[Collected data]
_ _ _
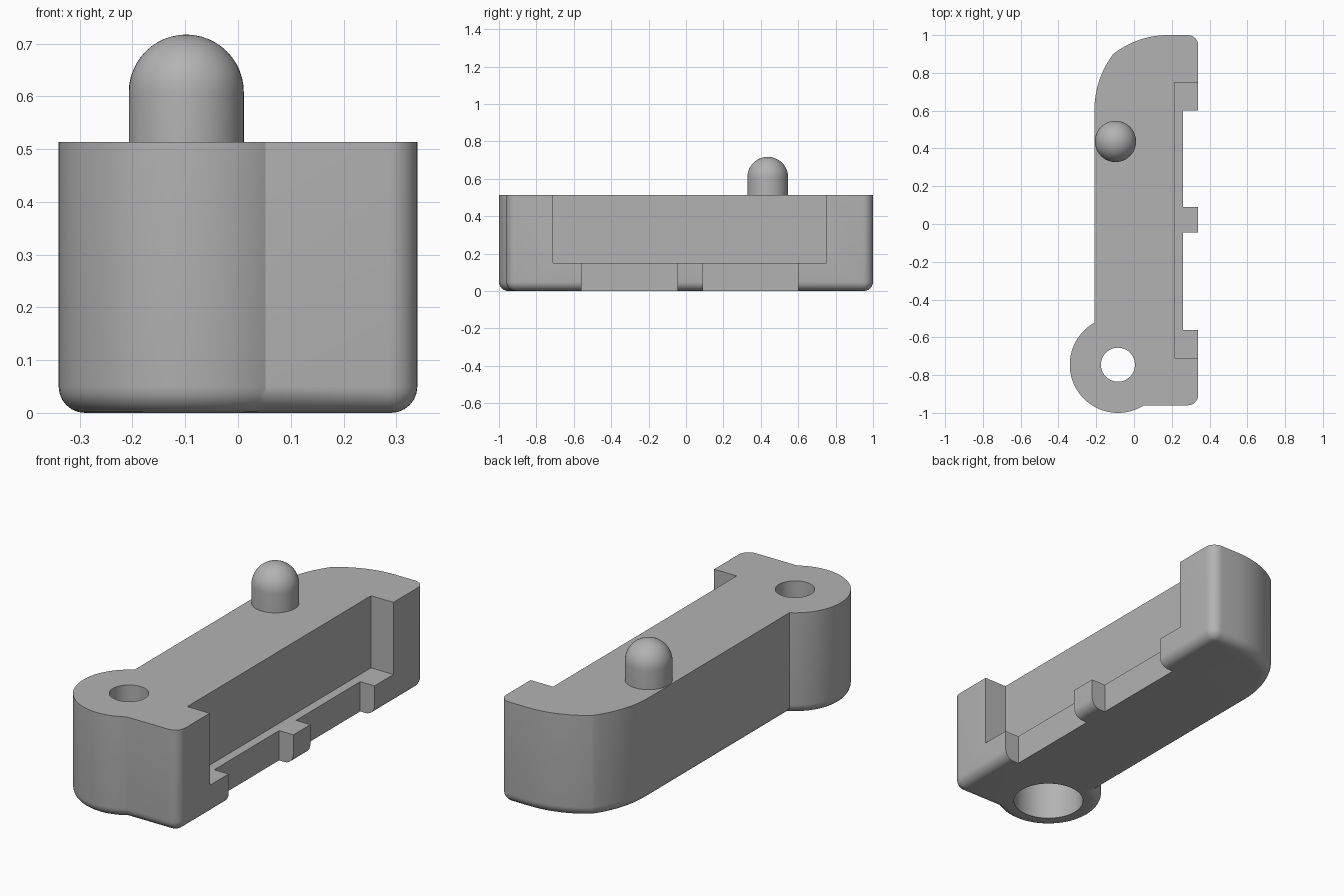
import bpy, bmesh
from math import sin, cos, pi, radians

if "Cube" in bpy.data.objects:
    bpy.data.objects.remove(bpy.data.objects["Cube"], do_unlink=True)

HEIGHT, FILLET = 0.513, 0.05
BOSS = (-0.085, -0.745)

grey = bpy.data.materials.new("plain grey")
grey.use_nodes = True
grey.diffuse_color = (0.45, 0.45, 0.45, 1)
grey.node_tree.nodes["Principled BSDF"].inputs["Base Color"].default_value = grey.diffuse_color


def arc(cx, cy, r, start, end, n):
    angles = [radians(start + (end - start) * i / n) for i in range(n + 1)]
    return [(cx + r * cos(a), cy + r * sin(a)) for a in angles]


def inset(points, d):
    """Move every side of a convex counter-clockwise outline inward by d."""
    result = []
    for i, (x, y) in enumerate(points):
        px, py = points[i - 1]
        nx, ny = points[(i + 1) % len(points)]
        ax, ay, bx, by = x - px, y - py, nx - x, ny - y
        la, lb = (ax * ax + ay * ay) ** 0.5, (bx * bx + by * by) ** 0.5
        ax, ay, bx, by = ax / la, ay / la, bx / lb, by / lb
        k = d / (1 + ax * bx + ay * by)
        result.append((x - k * (ay + by), y + k * (ax + bx)))
    return result


def stack(name, rings):
    """Skin rings of (outline, z) into a closed solid."""
    bm = bmesh.new()
    loops = [[bm.verts.new((x, y, z)) for x, y in pts] for pts, z in rings]
    bm.faces.new(loops[0][::-1])
    bm.faces.new(loops[-1])
    for low, high in zip(loops, loops[1:]):
        for i in range(len(low)):
            j = (i + 1) % len(low)
            bm.faces.new((low[i], low[j], high[j], high[i]))
    mesh = bpy.data.meshes.new(name)
    bm.to_mesh(mesh)
    bm.free()
    obj = bpy.data.objects.new(name, mesh)
    bpy.context.collection.objects.link(obj)
    mesh.materials.append(grey)
    return obj


def rounded_prism(name, outline):
    steps = [radians(15 * i) for i in range(7)]
    rings = [(inset(outline, FILLET * (1 - sin(a))), FILLET * (1 - cos(a))) for a in steps]
    return stack(name, rings + [(outline, HEIGHT)])


def block(name, x0, x1, y0, y1, z0, z1):
    pts = [(x0, y0), (x1, y0), (x1, y1), (x0, y1)]
    return stack(name, [(pts, z0), (pts, z1)])


def cylinder(name, r, z0, z1):
    pts = arc(*BOSS, r, 0, 354.375, 63)
    return stack(name, [(pts, z0), (pts, z1)])


def smooth(obj):
    bpy.ops.object.select_all(action='DESELECT')
    obj.select_set(True)
    bpy.context.view_layer.objects.active = obj
    bpy.ops.object.shade_smooth_by_angle(angle=radians(30))


# Main bar: two rounded right corners and a swept back-left end
outline = [(-0.085, -0.96)]
outline += arc(0.285, -0.905, 0.055, -90, 0, 8)
outline += arc(0.285, 0.945, 0.055, 0, 90, 8)
outline += arc(0.18, 0.53, 0.47, 90, 128, 12)
outline += arc(0.29, 0.6, 0.5, 143.2, 180, 12)
outline += [(-0.21, -0.8)]
body = rounded_prism("body", outline)

# Round boss joined on, then the side recess, notches and stepped hole cut away
tools = [
    (rounded_prism("boss", arc(*BOSS, 0.255, 0, 356.25, 95)), 'UNION'),
    (block("side_recess", 0.215, 0.5, -0.71, 0.75, 0.15, 0.7), 'DIFFERENCE'),
    (block("front_notch", 0.26, 0.5, -0.56, -0.045, -0.1, 0.2), 'DIFFERENCE'),
    (block("back_notch", 0.26, 0.5, 0.09, 0.6, -0.1, 0.2), 'DIFFERENCE'),
    (cylinder("through_hole", 0.09, -0.1, 0.7), 'DIFFERENCE'),
    (cylinder("counterbore", 0.167, -0.1, 0.36), 'DIFFERENCE'),
]
for tool, operation in tools:
    mod = body.modifiers.new(tool.name, 'BOOLEAN')
    mod.operation, mod.solver, mod.object = operation, 'EXACT', tool

bpy.context.view_layer.update()
depsgraph = bpy.context.evaluated_depsgraph_get()
result = bpy.data.meshes.new_from_object(body.evaluated_get(depsgraph))
body.modifiers.clear()
body.data = result
for tool, _ in tools:
    bpy.data.objects.remove(tool, do_unlink=True)
smooth(body)

# Dome-topped pin
R, SHOULDER = 0.109, 0.608
rings = [(0.5, R)] + [(SHOULDER + R * sin(a), R * cos(a))
                      for a in (pi / 2 * i / 12 for i in range(12))]
rings.append((SHOULDER + R, 0.002))
pin = stack("pin", [(arc(-0.098, 0.437, r, 0, 352.5, 47), z) for z, r in rings])
smooth(pin)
_ _ _
What is needed here is an exact copy of every record, with the pictures left out.

import bpy, bmesh
from math import sin, cos, pi, radians

if "Cube" in bpy.data.objects:
    bpy.data.objects.remove(bpy.data.objects["Cube"], do_unlink=True)

HEIGHT, FILLET = 0.513, 0.05
BOSS = (-0.085, -0.745)

grey = bpy.data.materials.new("plain grey")
grey.use_nodes = True
grey.diffuse_color = (0.45, 0.45, 0.45, 1)
grey.node_tree.nodes["Principled BSDF"].inputs["Base Color"].default_value = grey.diffuse_color


def arc(cx, cy, r, start, end, n):
    angles = [radians(start + (end - start) * i / n) for i in range(n + 1)]
    return [(cx + r * cos(a), cy + r * sin(a)) for a in angles]


def inset(points, d):
    """Move every side of a convex counter-clockwise outline inward by d."""
    result = []
    for i, (x, y) in enumerate(points):
        px, py = points[i - 1]
        nx, ny = points[(i + 1) % len(points)]
        ax, ay, bx, by = x - px, y - py, nx - x, ny - y
        la, lb = (ax * ax + ay * ay) ** 0.5, (bx * bx + by * by) ** 0.5
        ax, ay, bx, by = ax / la, ay / la, bx / lb, by / lb
        k = d / (1 + ax * bx + ay * by)
        result.append((x - k * (ay + by), y + k * (ax + bx)))
    return result


def stack(name, rings):
    """Skin rings of (outline, z) into a closed solid."""
    bm = bmesh.new()
    loops = [[bm.verts.new((x, y, z)) for x, y in pts] for pts, z in rings]
    bm.faces.new(loops[0][::-1])
    bm.faces.new(loops[-1])
    for low, high in zip(loops, loops[1:]):
        for i in range(len(low)):
            j = (i + 1) % len(low)
            bm.faces.new((low[i], low[j], high[j], high[i]))
    mesh = bpy.data.meshes.new(name)
    bm.to_mesh(mesh)
    bm.free()
    obj = bpy.data.objects.new(name, mesh)
    bpy.context.collection.objects.link(obj)
    mesh.materials.append(grey)
    return obj


def rounded_prism(name, outline):
    steps = [radians(15 * i) for i in range(7)]
    rings = [(inset(outline, FILLET * (1 - sin(a))), FILLET * (1 - cos(a))) for a in steps]
    return stack(name, rings + [(outline, HEIGHT)])


def block(name, x0, x1, y0, y1, z0, z1):
    pts = [(x0, y0), (x1, y0), (x1, y1), (x0, y1)]
    return stack(name, [(pts, z0), (pts, z1)])


def cylinder(name, r, z0, z1):
    pts = arc(*BOSS, r, 0, 354.375, 63)
    return stack(name, [(pts, z0), (pts, z1)])


def smooth(obj):
    bpy.ops.object.select_all(action='DESELECT')
    obj.select_set(True)
    bpy.context.view_layer.objects.active = obj
    bpy.ops.object.shade_smooth_by_angle(angle=radians(30))


# Main bar: two rounded right corners and a swept back-left end
outline = [(-0.085, -0.96)]
outline += arc(0.285, -0.905, 0.055, -90, 0, 8)
outline += arc(0.285, 0.945, 0.055, 0, 90, 8)
outline += arc(0.18, 0.53, 0.47, 90, 128, 12)
outline += arc(0.29, 0.6, 0.5, 143.2, 180, 12)
outline += [(-0.21, -0.8)]
body = rounded_prism("body", outline)

# Round boss joined on, then the side recess, notches and stepped hole cut away
tools = [
    (rounded_prism("boss", arc(*BOSS, 0.255, 0, 356.25, 95)), 'UNION'),
    (block("side_recess", 0.215, 0.5, -0.71, 0.75, 0.15, 0.7), 'DIFFERENCE'),
    (block("front_notch", 0.26, 0.5, -0.56, -0.045, -0.1, 0.2), 'DIFFERENCE'),
    (block("back_notch", 0.26, 0.5, 0.09, 0.6, -0.1, 0.2), 'DIFFERENCE'),
    (cylinder("through_hole", 0.09, -0.1, 0.7), 'DIFFERENCE'),
    (cylinder("counterbore", 0.167, -0.1, 0.36), 'DIFFERENCE'),
]
for tool, operation in tools:
    mod = body.modifiers.new(tool.name, 'BOOLEAN')
    mod.operation, mod.solver, mod.object = operation, 'EXACT', tool

bpy.context.view_layer.update()
depsgraph = bpy.context.evaluated_depsgraph_get()
result = bpy.data.meshes.new_from_object(body.evaluated_get(depsgraph))
body.modifiers.clear()
body.data = result
for tool, _ in tools:
    bpy.data.objects.remove(tool, do_unlink=True)
smooth(body)

# Dome-topped pin
R, SHOULDER = 0.109, 0.608
rings = [(0.5, R)] + [(SHOULDER + R * sin(a), R * cos(a))
                      for a in (pi / 2 * i / 12 for i in range(12))]
rings.append((SHOULDER + R, 0.002))
pin = stack("pin", [(arc(-0.098, 0.437, r, 0, 352.5, 47), z) for z, r in rings])
smooth(pin)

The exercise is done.